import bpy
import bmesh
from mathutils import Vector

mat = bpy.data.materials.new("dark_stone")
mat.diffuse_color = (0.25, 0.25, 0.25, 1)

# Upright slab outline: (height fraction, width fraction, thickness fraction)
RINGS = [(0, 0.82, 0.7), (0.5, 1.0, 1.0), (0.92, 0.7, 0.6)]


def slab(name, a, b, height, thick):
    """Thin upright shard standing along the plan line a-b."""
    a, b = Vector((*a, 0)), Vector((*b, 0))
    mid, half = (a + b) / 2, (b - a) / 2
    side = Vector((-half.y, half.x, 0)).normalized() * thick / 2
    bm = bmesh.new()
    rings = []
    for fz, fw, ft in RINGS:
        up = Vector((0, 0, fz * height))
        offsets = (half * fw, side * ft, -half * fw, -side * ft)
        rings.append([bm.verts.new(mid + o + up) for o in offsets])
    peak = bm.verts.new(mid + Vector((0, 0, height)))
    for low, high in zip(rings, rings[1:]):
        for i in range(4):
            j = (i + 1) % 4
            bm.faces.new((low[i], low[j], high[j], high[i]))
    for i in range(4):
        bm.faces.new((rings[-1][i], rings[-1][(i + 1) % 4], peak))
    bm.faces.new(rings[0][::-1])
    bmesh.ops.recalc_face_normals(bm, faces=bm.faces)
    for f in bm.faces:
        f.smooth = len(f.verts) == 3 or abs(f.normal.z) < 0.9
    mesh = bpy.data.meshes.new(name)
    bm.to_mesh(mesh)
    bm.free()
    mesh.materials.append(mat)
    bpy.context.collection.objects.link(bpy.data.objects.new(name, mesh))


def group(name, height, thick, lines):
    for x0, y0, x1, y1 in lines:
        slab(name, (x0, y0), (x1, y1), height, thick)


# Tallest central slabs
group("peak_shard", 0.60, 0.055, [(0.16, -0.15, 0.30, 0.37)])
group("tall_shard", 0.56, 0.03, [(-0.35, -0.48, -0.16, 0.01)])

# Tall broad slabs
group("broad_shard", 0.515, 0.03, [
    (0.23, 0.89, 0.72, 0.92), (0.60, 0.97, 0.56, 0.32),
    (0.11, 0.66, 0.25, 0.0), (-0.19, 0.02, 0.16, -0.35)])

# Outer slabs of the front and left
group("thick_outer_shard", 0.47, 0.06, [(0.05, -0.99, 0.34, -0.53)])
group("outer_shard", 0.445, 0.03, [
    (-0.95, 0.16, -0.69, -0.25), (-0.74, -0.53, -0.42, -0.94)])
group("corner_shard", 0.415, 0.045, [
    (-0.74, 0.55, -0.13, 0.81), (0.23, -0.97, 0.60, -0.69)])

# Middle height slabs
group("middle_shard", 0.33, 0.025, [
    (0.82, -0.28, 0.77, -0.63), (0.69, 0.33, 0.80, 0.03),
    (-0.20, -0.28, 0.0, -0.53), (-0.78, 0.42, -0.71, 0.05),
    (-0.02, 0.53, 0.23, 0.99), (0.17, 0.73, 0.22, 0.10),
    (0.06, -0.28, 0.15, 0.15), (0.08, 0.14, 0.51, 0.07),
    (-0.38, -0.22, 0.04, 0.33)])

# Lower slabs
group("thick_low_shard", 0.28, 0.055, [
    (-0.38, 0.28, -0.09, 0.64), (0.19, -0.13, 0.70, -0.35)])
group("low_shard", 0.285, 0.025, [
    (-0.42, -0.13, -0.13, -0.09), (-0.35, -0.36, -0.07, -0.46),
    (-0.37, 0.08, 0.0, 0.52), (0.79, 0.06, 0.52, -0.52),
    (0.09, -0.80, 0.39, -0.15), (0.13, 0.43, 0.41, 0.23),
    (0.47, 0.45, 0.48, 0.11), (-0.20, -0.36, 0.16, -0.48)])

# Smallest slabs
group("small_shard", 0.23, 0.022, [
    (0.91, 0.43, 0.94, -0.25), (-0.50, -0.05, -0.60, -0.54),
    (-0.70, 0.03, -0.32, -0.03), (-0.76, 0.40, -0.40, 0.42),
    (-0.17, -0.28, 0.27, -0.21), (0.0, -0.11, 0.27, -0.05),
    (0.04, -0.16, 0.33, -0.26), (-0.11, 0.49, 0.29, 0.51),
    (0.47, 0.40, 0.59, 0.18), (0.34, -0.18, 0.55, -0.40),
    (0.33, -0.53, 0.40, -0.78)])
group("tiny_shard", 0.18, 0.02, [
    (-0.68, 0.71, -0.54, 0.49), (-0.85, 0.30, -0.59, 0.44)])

══════════

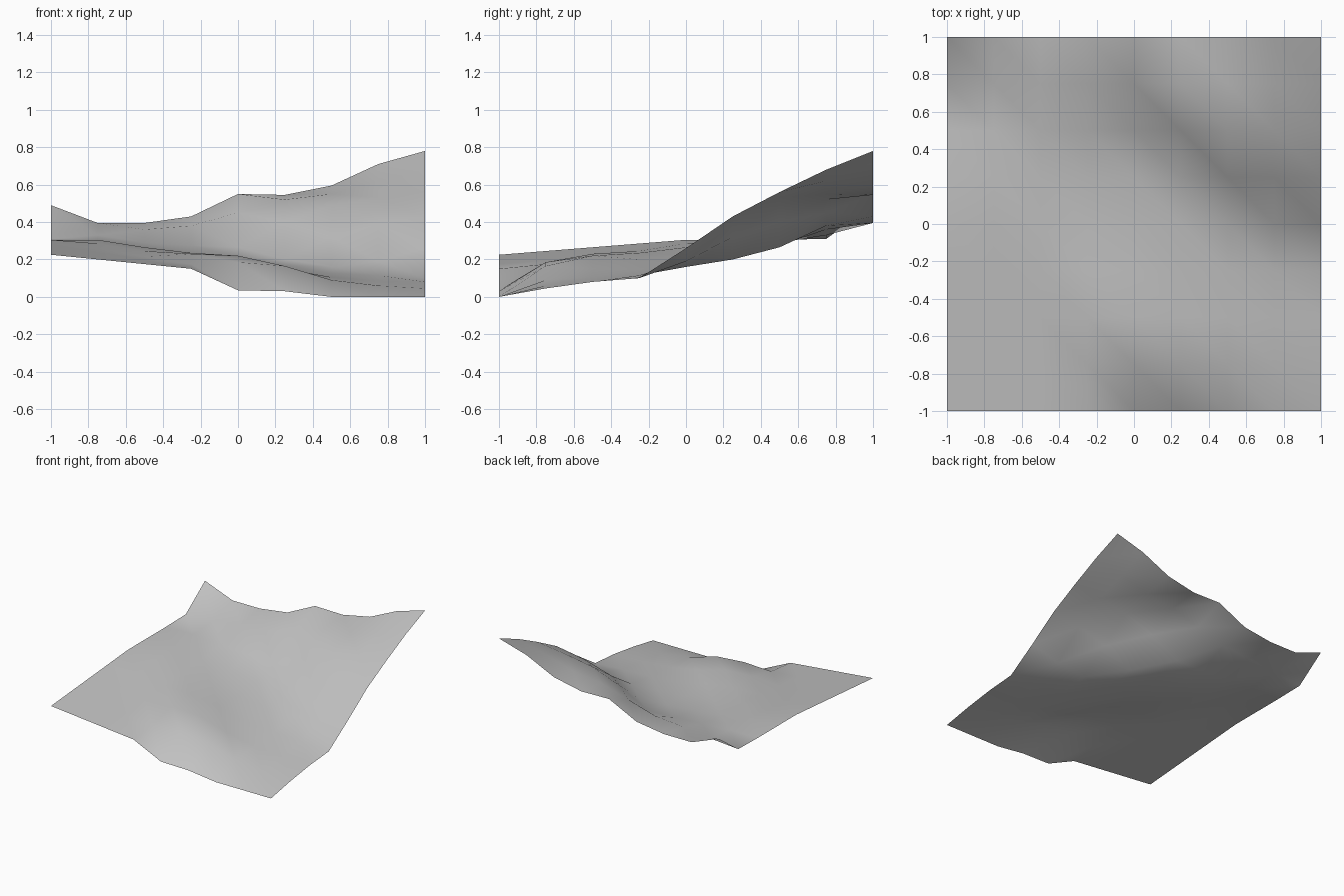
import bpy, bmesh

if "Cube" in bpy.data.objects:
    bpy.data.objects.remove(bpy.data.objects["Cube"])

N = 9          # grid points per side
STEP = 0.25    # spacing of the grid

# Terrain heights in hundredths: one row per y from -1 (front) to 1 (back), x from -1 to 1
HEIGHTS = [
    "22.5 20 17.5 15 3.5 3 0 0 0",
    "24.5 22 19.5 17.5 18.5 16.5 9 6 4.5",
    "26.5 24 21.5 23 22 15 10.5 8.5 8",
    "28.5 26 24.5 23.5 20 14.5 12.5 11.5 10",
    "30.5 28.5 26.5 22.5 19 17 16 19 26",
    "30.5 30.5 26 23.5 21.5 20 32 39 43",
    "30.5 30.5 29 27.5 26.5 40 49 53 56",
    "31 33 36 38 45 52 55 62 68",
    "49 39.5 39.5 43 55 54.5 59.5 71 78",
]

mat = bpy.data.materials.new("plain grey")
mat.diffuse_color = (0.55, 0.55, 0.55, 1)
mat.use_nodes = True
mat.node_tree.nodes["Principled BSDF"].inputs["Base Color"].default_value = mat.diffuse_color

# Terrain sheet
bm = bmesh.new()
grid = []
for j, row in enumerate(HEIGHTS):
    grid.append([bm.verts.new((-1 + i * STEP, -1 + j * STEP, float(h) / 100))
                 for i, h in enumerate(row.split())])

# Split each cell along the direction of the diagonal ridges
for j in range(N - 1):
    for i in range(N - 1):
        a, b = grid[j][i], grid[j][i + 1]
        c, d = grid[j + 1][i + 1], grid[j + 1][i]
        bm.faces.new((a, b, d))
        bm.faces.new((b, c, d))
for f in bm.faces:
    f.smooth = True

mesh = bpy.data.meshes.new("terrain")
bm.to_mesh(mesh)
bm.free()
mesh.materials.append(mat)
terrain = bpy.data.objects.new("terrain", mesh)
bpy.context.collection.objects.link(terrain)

══════════

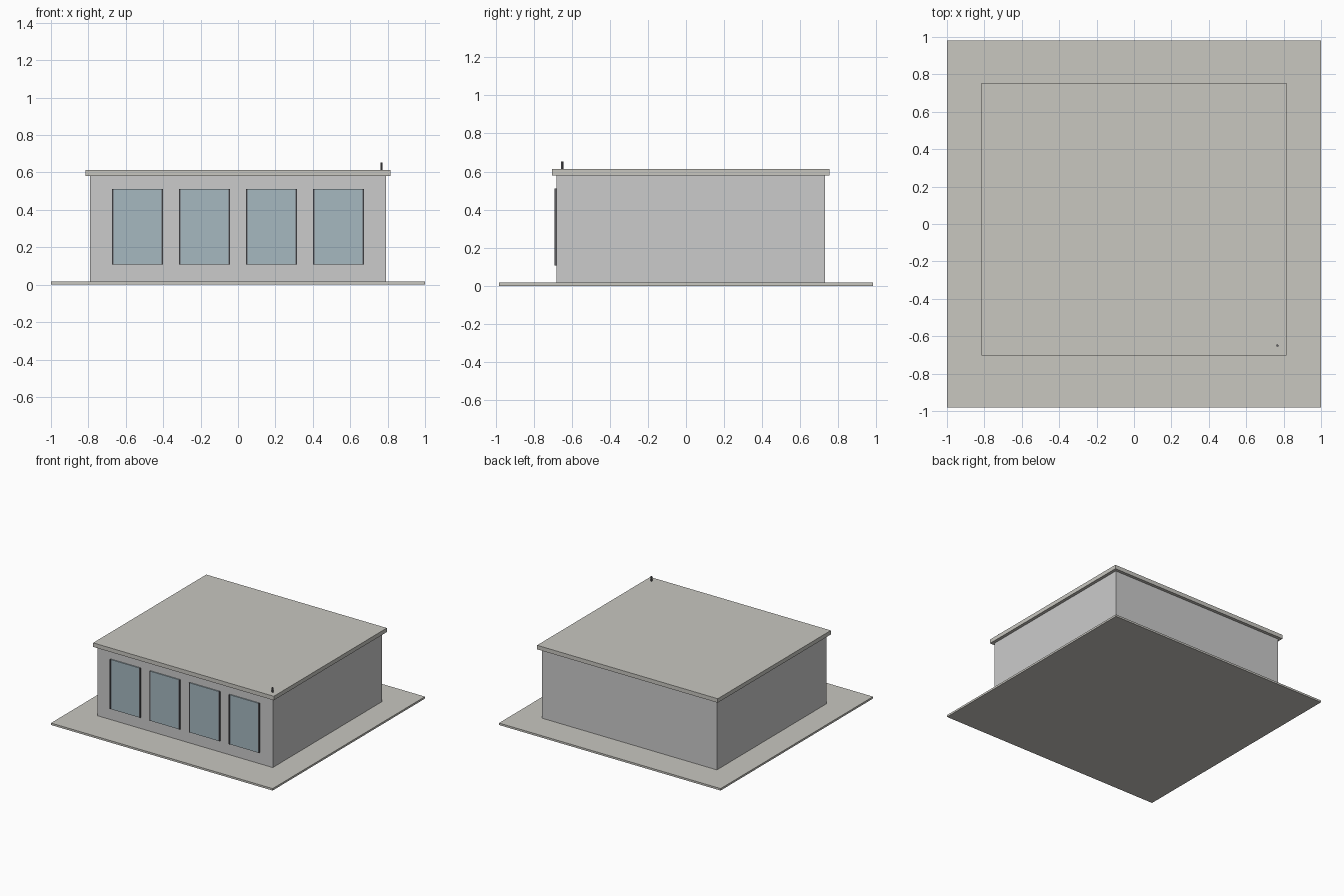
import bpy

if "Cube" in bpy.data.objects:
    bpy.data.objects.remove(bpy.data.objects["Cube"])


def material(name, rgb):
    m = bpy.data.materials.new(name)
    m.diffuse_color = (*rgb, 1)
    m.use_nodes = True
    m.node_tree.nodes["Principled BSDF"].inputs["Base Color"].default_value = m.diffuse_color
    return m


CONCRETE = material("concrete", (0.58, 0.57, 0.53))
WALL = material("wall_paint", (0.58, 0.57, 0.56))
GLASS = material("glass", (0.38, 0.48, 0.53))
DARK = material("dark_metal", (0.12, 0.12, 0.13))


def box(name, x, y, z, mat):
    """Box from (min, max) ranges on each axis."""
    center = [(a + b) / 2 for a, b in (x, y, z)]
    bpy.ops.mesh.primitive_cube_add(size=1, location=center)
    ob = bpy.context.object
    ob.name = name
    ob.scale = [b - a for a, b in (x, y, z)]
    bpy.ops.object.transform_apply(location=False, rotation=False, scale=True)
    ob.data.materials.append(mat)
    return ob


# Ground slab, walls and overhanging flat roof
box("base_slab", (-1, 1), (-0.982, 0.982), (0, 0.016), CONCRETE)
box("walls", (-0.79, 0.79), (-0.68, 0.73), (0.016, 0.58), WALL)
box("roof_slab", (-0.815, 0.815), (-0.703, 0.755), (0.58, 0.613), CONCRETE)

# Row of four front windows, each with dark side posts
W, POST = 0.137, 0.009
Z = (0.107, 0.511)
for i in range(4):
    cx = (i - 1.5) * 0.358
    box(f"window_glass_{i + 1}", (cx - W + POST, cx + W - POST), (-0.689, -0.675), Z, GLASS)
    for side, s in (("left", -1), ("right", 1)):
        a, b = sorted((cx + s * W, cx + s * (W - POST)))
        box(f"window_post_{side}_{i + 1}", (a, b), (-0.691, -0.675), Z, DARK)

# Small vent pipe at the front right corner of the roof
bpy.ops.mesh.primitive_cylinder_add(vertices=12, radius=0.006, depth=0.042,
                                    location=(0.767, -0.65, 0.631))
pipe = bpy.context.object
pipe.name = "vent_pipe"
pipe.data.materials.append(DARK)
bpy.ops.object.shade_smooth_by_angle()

══════════

WORK REQUIRED:
Only the lines above starting with the one with "(0.11, 0.66, 0.25, 0.0), (-0.19, 0.02, 0.16, -0.35)])" and going through the one with "# Middle height slabs" are to be copied, word for word and with both ends kept.

TASK ANSWER:
    (0.11, 0.66, 0.25, 0.0), (-0.19, 0.02, 0.16, -0.35)])

# Outer slabs of the front and left
group("thick_outer_shard", 0.47, 0.06, [(0.05, -0.99, 0.34, -0.53)])
group("outer_shard", 0.445, 0.03, [
    (-0.95, 0.16, -0.69, -0.25), (-0.74, -0.53, -0.42, -0.94)])
group("corner_shard", 0.415, 0.045, [
    (-0.74, 0.55, -0.13, 0.81), (0.23, -0.97, 0.60, -0.69)])

# Middle height slabs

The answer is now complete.